A sad sight for word nerds and graphic artists. Photo by smswigart on Flickr.


Frameworks. I like ’em. I have a special, passionate fondness for a well constructed *linguistic* framework. (Co-opted the term from Carnap but will be using it in a more general fashion to denote the way we, as a species, interact via language.)

Defined terms, clearly stated concepts, articulated arguments are important to me because life is so grey, so full of colors. The very little black and white that I am willing to accept (the linguistic clarity) frames that color, those shades of grey. The words we use are important — they have power, the power we give them to support our experiences. Even when I’m not hung up on specific terminology, the destinctions we make in words are incredibly relevant to constructive experiences and interactions.

I enjoy the definition/ defining process as an exercise that creates the skeleton hang all the mushy organs, hard working muscle and permeable skin of our actualized encounters with the world. If the skeleton is broken, weak or ill-constructed, the body is less effective. Hell, it may not work at all.
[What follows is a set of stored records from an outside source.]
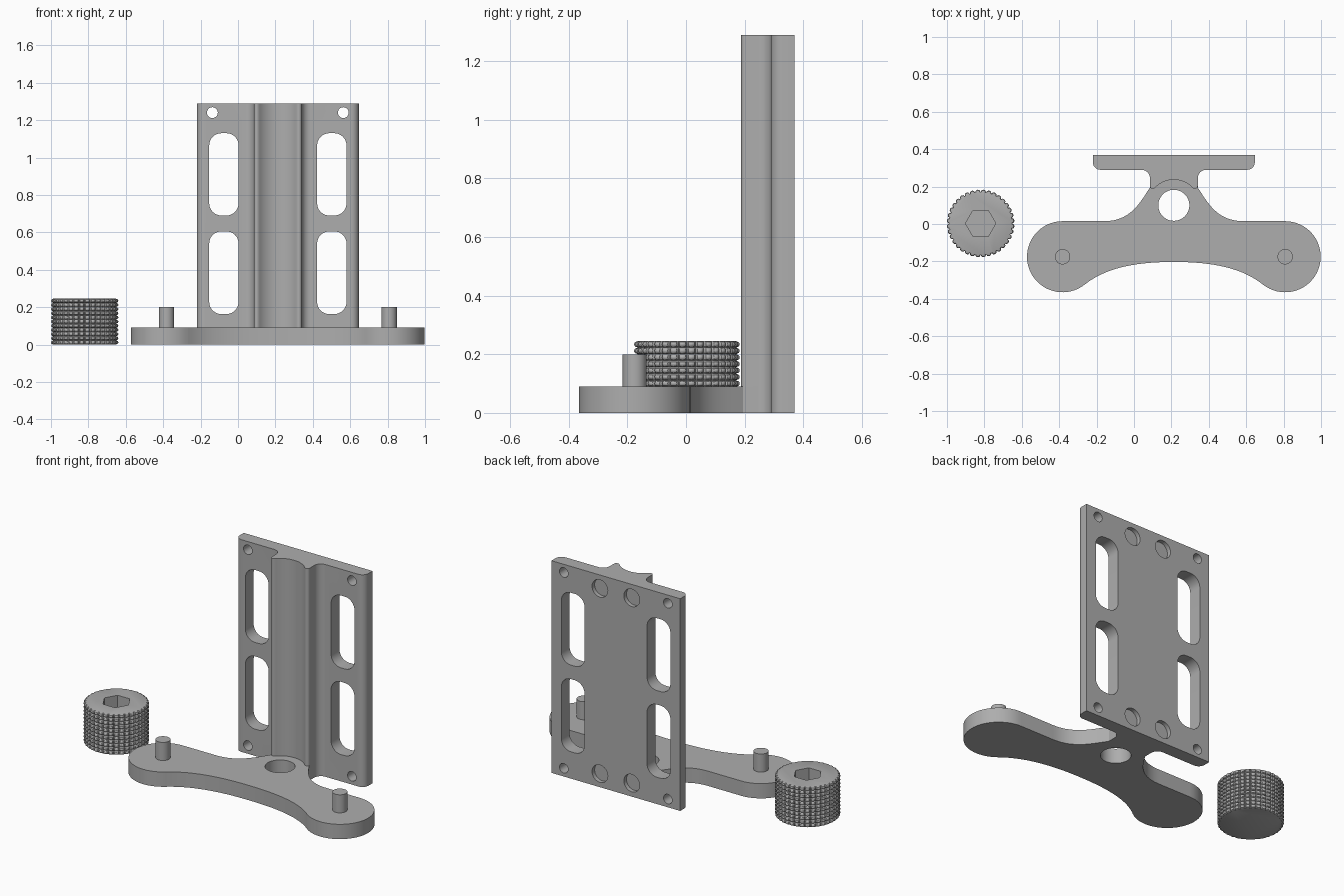
import bpy, bmesh, math
from mathutils import Matrix, Vector

if "Cube" in bpy.data.objects:
    bpy.data.objects.remove(bpy.data.objects["Cube"])

CX = 0.213  # symmetry line of the bracket
grey = bpy.data.materials.new("plain grey")
grey.diffuse_color = (0.42, 0.42, 0.42, 1)
grey.use_nodes = True
grey.node_tree.nodes["Principled BSDF"].inputs["Base Color"].default_value = grey.diffuse_color


def finish(bm, name, helper=False):
    bmesh.ops.recalc_face_normals(bm, faces=bm.faces)
    me = bpy.data.meshes.new(name)
    bm.to_mesh(me)
    bm.free()
    ob = bpy.data.objects.new(name, me)
    bpy.context.collection.objects.link(ob)
    me.materials.append(grey)
    ob.hide_render = helper
    return ob


def prism(name, pts, lo, hi, axis='Z', helper=False):
    """Extrude a 2D outline from lo to hi along Z, or along Y for (x, z) outlines."""
    bm = bmesh.new()
    put = (lambda p: (p[0], p[1], lo)) if axis == 'Z' else (lambda p: (p[0], lo, p[1]))
    step = Vector((0, 0, hi - lo)) if axis == 'Z' else Vector((0, hi - lo, 0))
    face = bm.faces.new([bm.verts.new(put(p)) for p in pts])
    out = bmesh.ops.extrude_face_region(bm, geom=[face])
    bmesh.ops.translate(bm, vec=step, verts=[v for v in out['geom'] if isinstance(v, bmesh.types.BMVert)])
    return finish(bm, name, helper)


def arc(cx, cy, r, a0, a1, n):
    return [(cx + r * math.cos(math.radians(a0 + (a1 - a0) * i / n)),
             cy + r * math.sin(math.radians(a0 + (a1 - a0) * i / n))) for i in range(n + 1)]


def circle(cx, cy, r, n=32):
    return arc(cx, cy, r, 0, 360, n)[:-1]


def bezier(a, b, c, d, n=14):
    pts = []
    for i in range(n + 1):
        t = i / n
        w = ((1 - t) ** 3, 3 * t * (1 - t) ** 2, 3 * t * t * (1 - t), t ** 3)
        pts.append(tuple(sum(k * p[j] for k, p in zip(w, (a, b, c, d))) for j in (0, 1)))
    return pts


def clean(pts):
    out = []
    for p in pts:
        if not out or math.dist(p, out[-1]) > 1e-4:
            out.append(p)
    if math.dist(out[0], out[-1]) < 1e-4:
        out.pop()
    return out


def mirrored(half):
    """Full outline from the left half, given relative to the symmetry line."""
    full = half + [(-x, y) for x, y in reversed(half)]
    return clean([(x + CX, y) for x, y in full])


def slot(x0, x1, z0, z1, r):
    return clean(arc(x1 - r, z1 - r, r, 0, 90, 8) + arc(x0 + r, z1 - r, r, 90, 180, 8)
                 + arc(x0 + r, z0 + r, r, 180, 270, 8) + arc(x1 - r, z0 + r, r, 270, 360, 8))


def cut(ob, cutters):
    for c in cutters:
        m = ob.modifiers.new("cut", 'BOOLEAN')
        m.operation, m.object, m.solver = 'DIFFERENCE', c, 'EXACT'
        bpy.context.view_layer.objects.active = ob
        bpy.ops.object.modifier_apply(modifier=m.name)
        bpy.data.objects.remove(c)


def smooth(ob, angle=30):
    bpy.ops.object.select_all(action='DESELECT')
    ob.select_set(True)
    bpy.context.view_layer.objects.active = ob
    bpy.ops.object.shade_smooth_by_angle(angle=math.radians(angle))


# Base: two round lobes, concave front edge, neck at the back
half = bezier((0, -0.203), (-0.16, -0.203), (-0.35, -0.22), (-0.479, -0.326), 18)
half += arc(-0.595, -0.175, 0.19, -52.5, -270, 36)
half += bezier((-0.373, 0.015), (-0.233, 0.015), (-0.183, 0.11), (-0.128, 0.195))
half += [(-0.128, 0.30)]
base = prism("base", mirrored(half), 0, 0.09)
cut(base, [prism("tube_hole", circle(CX, 0.1, 0.083, 48), -0.1, 0.3, helper=True)])
smooth(base)

# Pins on the lobes
for side in (-1, 1):
    smooth(prism("pin", circle(CX + side * 0.595, -0.175, 0.041), 0.05, 0.2))

# Back plate with the grooved spine, one upright profile
half = [(0, 0.237)]
half += arc(0, 0.1, 0.137, 90, 136, 12)
half += arc(-0.112, 0.204, 0.016, -70, -180, 6)
half += arc(-0.173, 0.245, 0.045, 0, 90, 8)
half += arc(-0.393, 0.33, 0.04, 270, 180, 8)
half += [(-0.433, 0.37)]
plate = prism("back_plate", mirrored(half), 0, 1.29)
cutters = []
for side in (-1, 1):
    for z0, z1 in ((0.163, 0.605), (0.69, 1.13)):
        x0, x1 = sorted((CX + side * 0.21, CX + side * 0.367))
        cutters.append(prism("slot", slot(x0, x1, z0, z1, 0.065), 0.1, 0.5, 'Y', True))
    for z in (0.05, 1.24):
        cutters.append(prism("screw_hole", circle(CX + side * 0.35, z, 0.029, 24), 0.1, 0.5, 'Y', True))
    for z in (0.082, 1.208):
        cutters.append(prism("round_recess", circle(CX + side * 0.107, z, 0.053), 0.345, 0.5, 'Y', True))
cut(plate, cutters)
smooth(plate)

# Knob: knurled wall with rows of small bumps
KX, KY, KH, COLS, ROWS, SUB = -0.82, 0.003, 0.245, 36, 11, 6
bm = bmesh.new()
rings = []
for j in range(ROWS * SUB + 1):
    bz = abs(math.sin(math.pi * j / SUB)) ** 0.5
    ring = []
    for i in range(COLS * SUB):
        r = 0.168 + 0.013 * bz * abs(math.sin(math.pi * i / SUB)) ** 0.5
        a = 2 * math.pi * i / (COLS * SUB)
        ring.append(bm.verts.new((KX + r * math.cos(a), KY + r * math.sin(a), KH * j / (ROWS * SUB))))
    rings.append(ring)
n = COLS * SUB
for lo, hi in zip(rings, rings[1:]):
    for i in range(n):
        bm.faces.new((lo[i], lo[(i + 1) % n], hi[(i + 1) % n], hi[i]))
bm.faces.new(rings[0])
bm.faces.new(rings[-1])
knob = finish(bm, "knob")
cut(knob, [prism("hex_socket", circle(KX, KY, 0.081, 6), 0.09, 0.4, helper=True)])
smooth(knob)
I like creative chaos but I love to work within a well made framework more.